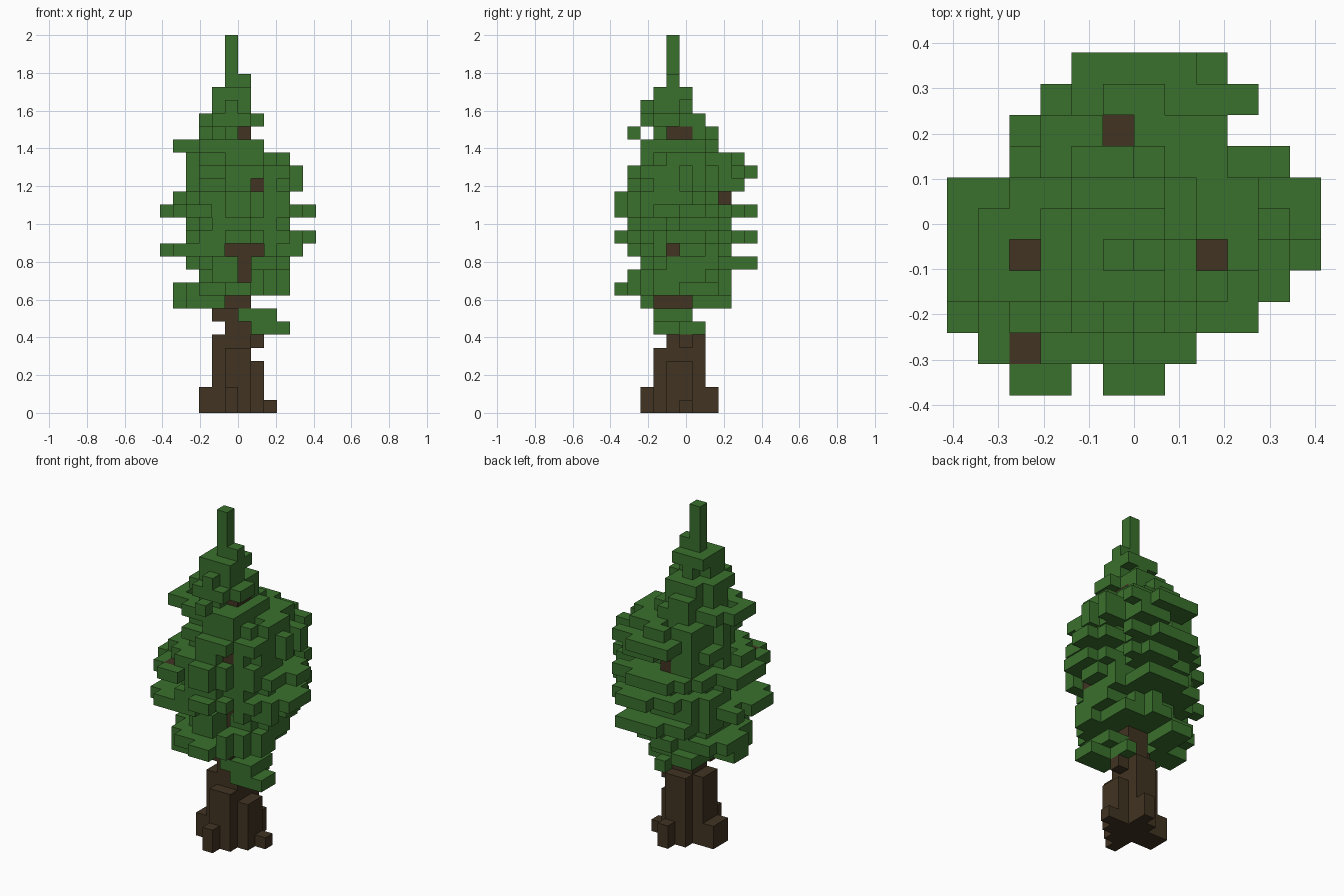
import bpy
import bmesh
from mathutils import Vector, noise

UNIT = 2 / 29  # edge of one block

if "Cube" in bpy.data.objects:
    bpy.data.objects.remove(bpy.data.objects["Cube"], do_unlink=True)


def material(name, rgb):
    mat = bpy.data.materials.new(name)
    mat.use_nodes = True
    mat.diffuse_color = (*rgb, 1)
    mat.node_tree.nodes["Principled BSDF"].inputs["Base Color"].default_value = (*rgb, 1)
    return mat


def box(x0, x1, y0, y1, z0, z1):
    """All block positions in an inclusive range."""
    return {(x, y, z) for x in range(x0, x1 + 1)
            for y in range(y0, y1 + 1) for z in range(z0, z1 + 1)}


def build(name, cells, solid, mat):
    """Turn blocks into a mesh, skipping faces that touch another block."""
    bm = bmesh.new()
    verts = {}

    def vert(p):
        key = tuple(round(c * 2) for c in p)
        if key not in verts:
            verts[key] = bm.verts.new(p * UNIT)
        return verts[key]

    for cell in sorted(cells):
        centre = Vector(cell) + Vector((0.5, 0, 0.5))
        for axis in range(3):
            for sign in (-1, 1):
                n = Vector((0, 0, 0))
                n[axis] = sign
                if tuple(int(c + d) for c, d in zip(cell, n)) in solid:
                    continue
                u = Vector((0, 0, 0))
                u[(axis + 1) % 3] = 0.5
                v = n.cross(u)
                mid = centre + n / 2
                bm.faces.new([vert(mid + c) for c in (-u - v, u - v, u + v, v - u)])
    mesh = bpy.data.meshes.new(name)
    bm.to_mesh(mesh)
    bm.free()
    mesh.materials.append(mat)
    obj = bpy.data.objects.new(name, mesh)
    bpy.context.collection.objects.link(obj)
    return obj


# Trunk: tall core, stepped root columns, small stubs
trunk = set()
for part in [
    (-1, 0, -1, 0, 0, 21), (-1, 0, -2, 1, 0, 4), (-1, 0, 1, 1, 5, 5),
    (-2, -2, -1, 0, 0, 5), (1, 1, -1, 0, 0, 3), (-3, -3, -1, 0, 0, 1),
    (2, 2, 0, 0, 0, 0), (-1, -1, -3, -3, 0, 1), (0, 0, 2, 2, 0, 1),
    (1, 1, 0, 0, 5, 5), (-2, -2, -1, -1, 7, 7), (-1, 0, -2, 0, 8, 8),
    (-1, 1, -1, -1, 12, 12),
]:
    trunk |= box(*part)

# Foliage tiers from the bottom up: x range, y range
FIRST = 9
TIERS = [
    (-5, 3, -5, 3), (-3, 3, -4, 3), (-4, 3, -3, 5), (-6, 4, -4, 3),
    (-4, 5, -5, 5), (-4, 3, -4, 3), (-6, 5, -5, 5), (-5, 3, -5, 3),
    (-4, 4, -4, 4), (-4, 4, -4, 5), (-4, 3, -3, 4), (-5, 2, -3, 2),
    (-3, 0, -2, 2), (-3, 1, -3, 1), (-2, 0, -3, 0), (-2, 0, -2, 0),
]
# Crown outline in plan: x range of each row from front to back
ROWS = [(-4, 0), (-5, 1), (-6, 3), (-6, 4), (-6, 5), (-6, 5),
        (-6, 5), (-4, 4), (-4, 2), (-3, 3), (-2, 2)]

leaves = set()
for z, (x0, x1, y0, y1) in enumerate(TIERS, FIRST):
    mid_x, mid_y = (x0 + x1) // 2, (y0 + y1) // 2
    for x, y, _ in box(x0, x1, y0, y1, z, z):
        dx = (2 * x - x0 - x1) / (x1 - x0 + 1)
        dy = (2 * y - y0 - y1) / (y1 - y0 + 1)
        ragged = 0.9 + 0.45 * noise.noise(Vector((x, y, z * 1.7)) * 0.43)
        if dx * dx + dy * dy < ragged or x == mid_x or y == mid_y:
            leaves.add((x, y, z))

# Spire, low bough, lopsided bottom tier and reaching bough tips
for part in [
    (-1, -1, -1, -1, 22, 28), (0, 0, -1, -1, 25, 25), (-1, -1, -4, -4, 21, 21),
    (0, 2, -2, -2, 7, 7), (1, 2, -1, 0, 7, 7), (1, 3, -2, -1, 6, 6), (1, 1, 0, 1, 6, 6),
    (-5, -3, -1, 0, 8, 8), (-4, -2, -3, -2, 8, 8), (-3, -2, 1, 3, 8, 8),
    (-6, -4, 0, 1, 15, 15), (3, 5, 1, 1, 15, 15), (3, 5, -1, 0, 13, 13),
    (-6, -4, -3, -1, 12, 12), (-4, -3, -5, -4, 15, 15), (-1, 0, -5, -4, 13, 13),
    (-1, 0, -5, -4, 9, 9), (-2, 1, 4, 5, 15, 15), (0, 2, 3, 5, 11, 11),
    (-1, 1, 4, 5, 18, 18), (1, 3, 4, 4, 13, 13), (3, 4, 2, 2, 17, 17),
    (3, 4, -2, -1, 12, 12), (-5, -4, -4, -3, 12, 12),
]:
    leaves |= box(*part)
leaves = {c for c in leaves if ROWS[c[1] + 5][0] <= c[0] <= ROWS[c[1] + 5][1]
          and c[:2] != (-2, -5)}

# Openings that show the trunk from the front
leaves -= box(0, 0, -5, -2, 10, 12) | box(-1, 1, -5, -2, 12, 12)

# Bare branch blocks, each cleared of foliage toward one open side
boughs = set()
for cell, step in [
    ((-4, -4, 15), (0, 0, 1)), ((2, -1, 15), (0, 0, 1)),
    ((-4, -1, 15), (0, 0, 1)), ((-1, 3, 16), (0, 0, 1)),
    ((1, -3, 17), (0, -1, 0)), ((3, -1, 12), (1, 0, 0)),
]:
    boughs.add(cell)
    for k in range(12):
        leaves.discard(tuple(c + k * s for c, s in zip(cell, step)))

leaves -= trunk | boughs
solid = trunk | leaves | boughs
bark = material("dark bark brown", (0.052, 0.033, 0.016))
needle = material("needle green", (0.042, 0.162, 0.026))
build("trunk", trunk, solid, bark)
build("bare_boughs", boughs, solid, bark)
build("foliage", leaves, solid, needle)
***
AIM OF THE EXERCISE - Tally up how many lines in the preceding listing contain the word "axis". Give nothing but the number.

RESPONSE AREA - 3